┌─ Data
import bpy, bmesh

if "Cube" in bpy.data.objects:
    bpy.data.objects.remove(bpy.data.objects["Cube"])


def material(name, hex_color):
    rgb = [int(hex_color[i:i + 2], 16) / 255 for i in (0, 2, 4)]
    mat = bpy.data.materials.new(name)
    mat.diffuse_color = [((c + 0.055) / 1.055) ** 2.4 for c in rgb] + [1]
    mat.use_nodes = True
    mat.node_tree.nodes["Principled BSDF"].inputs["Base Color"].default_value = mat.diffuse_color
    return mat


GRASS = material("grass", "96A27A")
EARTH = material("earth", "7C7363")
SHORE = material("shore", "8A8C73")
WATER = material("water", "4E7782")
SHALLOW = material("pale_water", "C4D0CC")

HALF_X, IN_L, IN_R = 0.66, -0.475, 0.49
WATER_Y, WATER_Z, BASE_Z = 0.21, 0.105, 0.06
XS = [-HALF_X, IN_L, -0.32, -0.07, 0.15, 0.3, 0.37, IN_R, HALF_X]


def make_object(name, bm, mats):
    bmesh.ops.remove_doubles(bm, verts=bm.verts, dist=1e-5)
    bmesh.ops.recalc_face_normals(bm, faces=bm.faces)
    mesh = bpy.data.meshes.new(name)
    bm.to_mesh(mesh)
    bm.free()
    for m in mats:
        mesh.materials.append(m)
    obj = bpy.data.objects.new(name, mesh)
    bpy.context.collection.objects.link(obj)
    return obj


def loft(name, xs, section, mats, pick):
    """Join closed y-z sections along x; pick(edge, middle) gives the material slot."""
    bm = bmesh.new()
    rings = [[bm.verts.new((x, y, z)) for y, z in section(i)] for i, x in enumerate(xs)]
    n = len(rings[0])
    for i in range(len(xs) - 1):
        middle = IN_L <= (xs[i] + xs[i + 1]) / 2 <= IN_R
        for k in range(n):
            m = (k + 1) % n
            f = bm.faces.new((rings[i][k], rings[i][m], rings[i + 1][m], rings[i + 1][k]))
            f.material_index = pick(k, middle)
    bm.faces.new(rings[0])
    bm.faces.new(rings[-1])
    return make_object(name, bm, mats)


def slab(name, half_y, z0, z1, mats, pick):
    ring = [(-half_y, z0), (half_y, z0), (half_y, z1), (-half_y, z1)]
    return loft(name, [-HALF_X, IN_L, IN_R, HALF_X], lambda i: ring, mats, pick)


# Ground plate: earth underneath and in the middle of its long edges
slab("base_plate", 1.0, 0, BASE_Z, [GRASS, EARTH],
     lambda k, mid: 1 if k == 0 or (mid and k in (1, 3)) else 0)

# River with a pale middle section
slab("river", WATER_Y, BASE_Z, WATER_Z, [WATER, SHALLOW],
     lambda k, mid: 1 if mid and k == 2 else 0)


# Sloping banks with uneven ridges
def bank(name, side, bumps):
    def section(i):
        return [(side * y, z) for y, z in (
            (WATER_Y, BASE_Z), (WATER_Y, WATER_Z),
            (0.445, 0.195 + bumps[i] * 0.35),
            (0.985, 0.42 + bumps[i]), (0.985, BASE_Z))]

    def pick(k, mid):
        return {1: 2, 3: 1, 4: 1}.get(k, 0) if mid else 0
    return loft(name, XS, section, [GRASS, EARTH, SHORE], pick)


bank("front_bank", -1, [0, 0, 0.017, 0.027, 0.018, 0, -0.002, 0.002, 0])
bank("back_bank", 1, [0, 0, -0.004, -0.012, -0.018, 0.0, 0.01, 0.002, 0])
└─
> **Exercise directions**
Exactly the lines from the one containing "z1), (-half_y, z1)]" through the final line above, and only those, should be given again.

> **Your solution**
    ring = [(-half_y, z0), (half_y, z0), (half_y, z1), (-half_y, z1)]
    return loft(name, [-HALF_X, IN_L, IN_R, HALF_X], lambda i: ring, mats, pick)


# Ground plate: earth underneath and in the middle of its long edges
slab("base_plate", 1.0, 0, BASE_Z, [GRASS, EARTH],
     lambda k, mid: 1 if k == 0 or (mid and k in (1, 3)) else 0)

# River with a pale middle section
slab("river", WATER_Y, BASE_Z, WATER_Z, [WATER, SHALLOW],
     lambda k, mid: 1 if mid and k == 2 else 0)


# Sloping banks with uneven ridges
def bank(name, side, bumps):
    def section(i):
        return [(side * y, z) for y, z in (
            (WATER_Y, BASE_Z), (WATER_Y, WATER_Z),
            (0.445, 0.195 + bumps[i] * 0.35),
            (0.985, 0.42 + bumps[i]), (0.985, BASE_Z))]

    def pick(k, mid):
        return {1: 2, 3: 1, 4: 1}.get(k, 0) if mid else 0
    return loft(name, XS, section, [GRASS, EARTH, SHORE], pick)


bank("front_bank", -1, [0, 0, 0.017, 0.027, 0.018, 0, -0.002, 0.002, 0])
bank("back_bank", 1, [0, 0, -0.004, -0.012, -0.018, 0.0, 0.01, 0.002, 0])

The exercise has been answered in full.